If I had a copy of the new Beastie Boys CD, To the Five Boroughs, I would probably think that it was really good. Of course, since it hasn’t been released yet, I couldn’t possibly have a copy of it yet:-) Jason Zada also seems to have an opinion and stuff. Before writing anything about the cd, I listened to it five times, and I didn’t get tired of it.
It’s a hip hop record. No instrumental goodness, no punk goodness, straight up, almost minimalistic, hip hop. The beats are mostly from the same school as Hello Nasty, the chop it up into loops and loop that sh*t up over and over, then throw some scratches on top of that, school. In some ways, after listening to the record the first time, I was thinking that I couldn’t wait for the inevitable remixes to start dropping. Structurally, the vocal content would leave a remixer with a lot to work with. Overall, they didn’t try to do too much with the beats, and it works just fine from where I stand. For those of you looking for the fourth major beat re-invention of the Beastie Boys, this is not that record. It is in some ways a couplet to Hello Nasty the way that Ill Communication was a couplet to Check Your Head.
As far as lyrics and rhyming goes, this record is different, very different, from what came before in a few ways. Although not as pervasive as I had feared, politics have crept into the lyrical content, and it gets especially bad in a couple of instances. I mean, to state the obvious, it is your record, and if that is what you want to talk about, be my guest. I, however, cringed a bit the first time I heard “It Takes Time to Build.” There are some of the cultural references that we have come to rely on the Beastie Boys to provide, but the number is nowhere near what I had come to expect in the past.
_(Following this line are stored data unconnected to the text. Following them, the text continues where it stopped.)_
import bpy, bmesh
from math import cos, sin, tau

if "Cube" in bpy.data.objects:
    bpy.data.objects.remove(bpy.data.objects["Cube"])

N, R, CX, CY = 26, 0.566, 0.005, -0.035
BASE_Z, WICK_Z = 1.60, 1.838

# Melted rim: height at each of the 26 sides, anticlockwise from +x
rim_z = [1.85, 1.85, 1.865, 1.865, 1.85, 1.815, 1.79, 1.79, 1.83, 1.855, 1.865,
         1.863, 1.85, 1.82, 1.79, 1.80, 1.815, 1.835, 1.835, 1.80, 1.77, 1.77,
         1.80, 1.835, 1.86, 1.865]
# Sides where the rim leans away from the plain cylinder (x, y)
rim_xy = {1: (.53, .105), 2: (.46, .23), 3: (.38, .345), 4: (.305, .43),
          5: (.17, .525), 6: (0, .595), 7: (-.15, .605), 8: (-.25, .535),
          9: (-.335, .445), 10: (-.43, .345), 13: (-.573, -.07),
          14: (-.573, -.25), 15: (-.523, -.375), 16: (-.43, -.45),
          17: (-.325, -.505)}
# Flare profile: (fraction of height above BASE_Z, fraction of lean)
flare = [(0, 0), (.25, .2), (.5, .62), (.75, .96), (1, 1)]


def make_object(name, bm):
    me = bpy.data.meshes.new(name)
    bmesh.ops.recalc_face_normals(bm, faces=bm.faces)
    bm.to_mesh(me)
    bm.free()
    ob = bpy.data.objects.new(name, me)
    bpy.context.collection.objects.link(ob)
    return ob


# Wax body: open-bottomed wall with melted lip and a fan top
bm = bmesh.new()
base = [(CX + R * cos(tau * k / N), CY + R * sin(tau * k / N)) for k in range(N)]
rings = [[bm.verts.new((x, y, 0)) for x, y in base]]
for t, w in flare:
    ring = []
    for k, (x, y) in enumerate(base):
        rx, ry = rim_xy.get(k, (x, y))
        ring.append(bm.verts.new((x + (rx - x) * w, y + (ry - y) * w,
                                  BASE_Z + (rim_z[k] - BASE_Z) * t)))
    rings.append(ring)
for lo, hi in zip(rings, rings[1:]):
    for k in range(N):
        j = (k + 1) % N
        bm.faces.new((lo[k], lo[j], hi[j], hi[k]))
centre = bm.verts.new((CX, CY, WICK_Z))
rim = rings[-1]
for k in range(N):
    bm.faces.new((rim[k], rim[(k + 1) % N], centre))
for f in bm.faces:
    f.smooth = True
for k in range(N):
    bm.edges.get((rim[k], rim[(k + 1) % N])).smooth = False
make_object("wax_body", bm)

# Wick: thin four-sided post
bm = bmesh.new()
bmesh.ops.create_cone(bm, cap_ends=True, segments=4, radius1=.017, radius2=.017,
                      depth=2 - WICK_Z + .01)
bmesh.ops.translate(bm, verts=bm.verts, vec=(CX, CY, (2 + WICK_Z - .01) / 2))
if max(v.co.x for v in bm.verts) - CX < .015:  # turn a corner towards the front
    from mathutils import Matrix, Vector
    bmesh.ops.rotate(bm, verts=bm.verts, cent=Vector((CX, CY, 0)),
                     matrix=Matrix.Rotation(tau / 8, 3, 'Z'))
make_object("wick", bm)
Stylistically, as hinted at by the first single, they branch out a bit more than they did on Hello Nasty. For instance, “Crawlspace” has Adrock laying down some different stuff. This I enjoyed quite a bit. One track that really stood out was “Rhyme the Rhyme Well” from both a beats and vocal standpoint.
Overall, I like this record quite a bit. I get the feeling, as with most of the Beasties work, that after another twenty-five listens, I will very attached to this record. It seems more subtle and minimalistic in some ways than the rest of their body of work, and while this might not bowl you over in the first couple of listens, it will undoubtedly insidiously creep into your consciousness and win you over.
This is Sunil from widepipe…
The record really isn’t as bad as I feared. The beats are thick and old school. Every track has you bopping your head. Unfortunately, the lyrics are cringe-worthy at points. But, all in all, It’s quality work. I know I’ll be playing it, windows rolled down, all summer.
OK. First off, what happened to MCA? He hasn’t come up with a good rhyme since “Paul’s Boutique.” My once-favorite Beastie has convinced himself that his flow is so unique that it doesn’t require the use of rhymes, I suppose.
Next, I have to say that what I’ve heard so far is what I’d expect. Being such a huge Beastie Boys fan back in the day, each album seems to be less enticing than the previous. To the point, I didn’t even buy a copy of “Hello Nasty.” Straight up shite, IMO. This seems to continue the trend.
The beats aren’t terrible, but since when was passable something to aspire to? Hip Hop is beats and rhymes, and with mediocre beats and about ten percent decent rhymes, the tally comes to little of interest.
I’ll give it more listens. I want to like it.
That being said, the political stance is that typical weeded-out “one love” BS. It’s a fine theory, but it’s a total fallacy. I agree, the Boys can express themselves to their hearts’ desires, but that doesn’t necessarily make for good content. Much like some musicians and artists feel pretty comfortable with the idea of communism because, in their vision, they’d be artists and musicians while everybody else worked in the factories, musicians, in particular, seem to get the idea that “love” is the power that will change the world and all they’ve got to do is spread it. As nice as it all sounds, I argue otherwise (but not here, not now)…
Man… Scotty… I could not disagree with you more. I usually hate the new Beastie’s albums when they first come out and then they grow on me over time. Hello Nasty and Check Your Head are the two best Beastie’s albums.. nothing sounds like 808.. I know Paul’s Boutique is what you are supposed to think is the best album… but while it was/is ground breaking and amazing.. it is all over the place and a bit lyrically juvenile.
Maybe To the Five Boroughs is not the Beastie’s best album, because I loved it from the first listen.. while Robert is right that it is not groundbreaking in the way of Paul’s Boutique or Check Your Head… it is very radical for this moment in Hip-Hop, where everything is either just such pathetic crap or so over-produced you wonder if a computer made it or real people.
To the Five Boroughs is an old skool hip-hop album that I will be listening to as an old phart sitting on my front porch with Robert and Scotty… reminding Scotty of how he did not like it when if first came out ;-).